For reasons best known to my inner self, my motivation to train and ride cyclocross this season has deserted me. The effects of an injury sustained late this summer were swept away by a glorious four-day tour in Shropshire, so why the malaise and feelings of guilt?
Well, reading the news articles detailing the achievements of a certain Sir Chris Hoy haven’t helped. If anything, they highlight the extraordinary determination and resolve that someone of his calibre must possess and which I, sadly lack. It is all to easy to jump in the car or take the train if the weather looks grim or you’re simply not in the mood and easier still to go out on Sunday just for an hour, ignoring the racing calendar.
What is it that makes people like Hoy bounce back, not just from injury but the euphoria and adrenalin rush of winning three Olympic golds? There would appear to be nothing left to achieve; how easy must it be to say; “that‘s it, job done, time now to rest on one’s laurels and bathe in the glory”?
Perhaps one key to this puzzle is the injury itself. Perhaps it is what provides the drive and willpower to return. Certainly in cases like that of the Australian sprinter Anna Meares, who broke her neck and was given little chance of riding again, one might imagine the case for unfinished business is the catalyst, but for Sir Chris and his injuries the opposite could have applied.
Here was the perfect excuse to retire at the top. But the inner steel Sir Stephen Regrave required to win five golds at five Olympics is the domain of a chosen few, so let’s stick to our mortal level and consider winning anything just once. And, if you have done so, the phrase ‘one hit wonder’ is perversely often used as term of disrespect, ignoring completely the sacrifices and hard work needed to achieve just that one career win.

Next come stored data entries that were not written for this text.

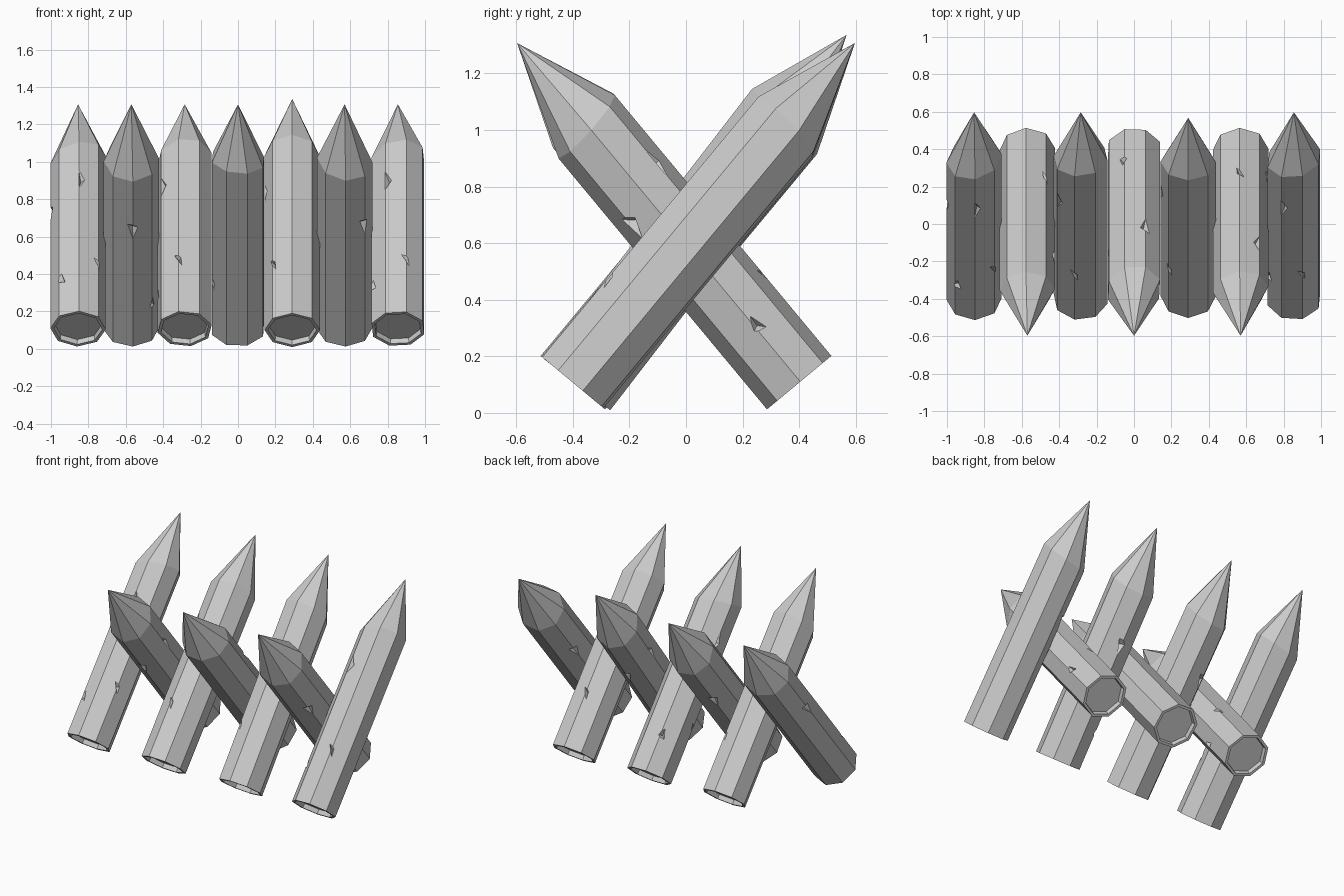
import bpy, bmesh
from math import cos, sin, radians, tau
from mathutils import Matrix, Vector

if "Cube" in bpy.data.objects:
    bpy.data.objects.remove(bpy.data.objects["Cube"])

RADIUS, LENGTH, SHOULDER, SIDES = 0.148, 1.56, 1.175, 8

grey = bpy.data.materials.new("weathered grey")
grey.use_nodes = True
COLOUR = (0.6, 0.6, 0.6, 1)
grey.diffuse_color = COLOUR
grey.node_tree.nodes["Principled BSDF"].inputs["Base Color"].default_value = COLOUR


def add_object(name, bm):
    bmesh.ops.recalc_face_normals(bm, faces=bm.faces)
    mesh = bpy.data.meshes.new(name)
    bm.to_mesh(mesh)
    bm.free()
    obj = bpy.data.objects.new(name, mesh)
    bpy.context.collection.objects.link(obj)
    return obj


# Stake blank: octagonal shaft, uneven shoulder, pointed tip, recessed butt
bm = bmesh.new()
angles = [tau * i / SIDES for i in range(SIDES)]


def ring(radius, height):
    return [bm.verts.new((radius * cos(a), radius * sin(a), height(a))) for a in angles]


recess = ring(RADIUS - 0.022, lambda a: 0.03)
rings = [
    recess,
    ring(RADIUS - 0.018, lambda a: 0),
    ring(RADIUS, lambda a: 0),
    ring(RADIUS, lambda a: SHOULDER + 0.03 * cos(a - radians(40))),
]
tip = bm.verts.new((0, 0, LENGTH))
bm.faces.new(recess)
for i in range(SIDES):
    j = (i + 1) % SIDES
    for low, high in zip(rings, rings[1:]):
        bm.faces.new((low[i], low[j], high[j], high[i]))
    bm.faces.new((rings[-1][i], rings[-1][j], tip))
blank = add_object("stake_blank", bm)
blank.data.materials.append(grey)

# Chips: angle, height, half width, half length, depth, twist
chips = [
    (0, 0.37, 0.022, 0.085, 0.03, 30),
    (85, 0.80, 0.045, 0.07, 0.035, 160),
    (-40, 0.92, 0.04, 0.10, 0.028, 0),
    (-85, 0.25, 0.04, 0.065, 0.03, 200),
    (-135, 0.81, 0.045, 0.075, 0.035, 20),
]
cutters = []
for angle, height, width, length, depth, twist in chips:
    bm = bmesh.new()
    bmesh.ops.create_cone(bm, cap_ends=True, segments=3, radius1=1, radius2=0, depth=1)
    bmesh.ops.translate(bm, verts=bm.verts, vec=(0, 0, -0.5))
    place = (Matrix.Rotation(radians(angle), 4, 'Z')
             @ Matrix.Translation((RADIUS - depth, 0, height))
             @ Matrix.Rotation(radians(twist), 4, 'X')
             @ Matrix.Rotation(radians(-90), 4, 'Y')
             @ Matrix.Diagonal((length * 1.6, width * 1.6, 0.06, 1)))
    bm.transform(place)
    cutter = add_object("chip_cutter", bm)
    cutter.hide_render = True
    cutters.append(cutter)
    cut = blank.modifiers.new("chip", 'BOOLEAN')
    cut.operation, cut.solver, cut.object = 'DIFFERENCE', 'EXACT', cutter

# Bake the chipped shape, then drop the helpers
graph = bpy.context.evaluated_depsgraph_get()
stake_mesh = bpy.data.meshes.new_from_object(blank.evaluated_get(graph))
stake_mesh.name = "chipped_stake"
for helper in cutters + [blank]:
    bpy.data.objects.remove(helper)

# Stakes: x, lean direction, spin about the shaft, base and tip in the lean plane
BASE, TIP = (-0.40, 0.107), (0.597, 1.307)
stakes = [
    (-0.855, 1, 43, BASE, TIP),
    (-0.57, -1, 48, BASE, TIP),
    (-0.285, 1, 103, BASE, TIP),
    (0.0, -1, 200, BASE, TIP),
    (0.29, 1, 135, (-0.385, 0.10), (0.567, 1.335)),
    (0.57, -1, 92, BASE, TIP),
    (0.855, 1, 72, BASE, TIP),
]
for number, (x, lean, spin, base, top) in enumerate(stakes, 1):
    foot = Vector((x, lean * base[0], base[1]))
    point = Vector((x, lean * top[0], top[1]))
    axis = (point - foot).normalized()
    upper = Vector((0, -lean * axis.z, abs(axis.y)))
    side = Vector((cos(radians(spin)), 0, 0)) + upper * sin(radians(spin))
    turn = Matrix((side, axis.cross(side), axis)).transposed().to_4x4()
    direction = "back" if lean > 0 else "front"
    stake = bpy.data.objects.new(f"{direction}_leaning_stake_{number}", stake_mesh)
    stake.matrix_world = Matrix.Translation(foot) @ turn
    bpy.context.collection.objects.link(stake)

So there you have it, no wonder motivation is so hard to come by at times. Maybe it is easier just to go out for a potter. After all, its tough enough just thinking about racing.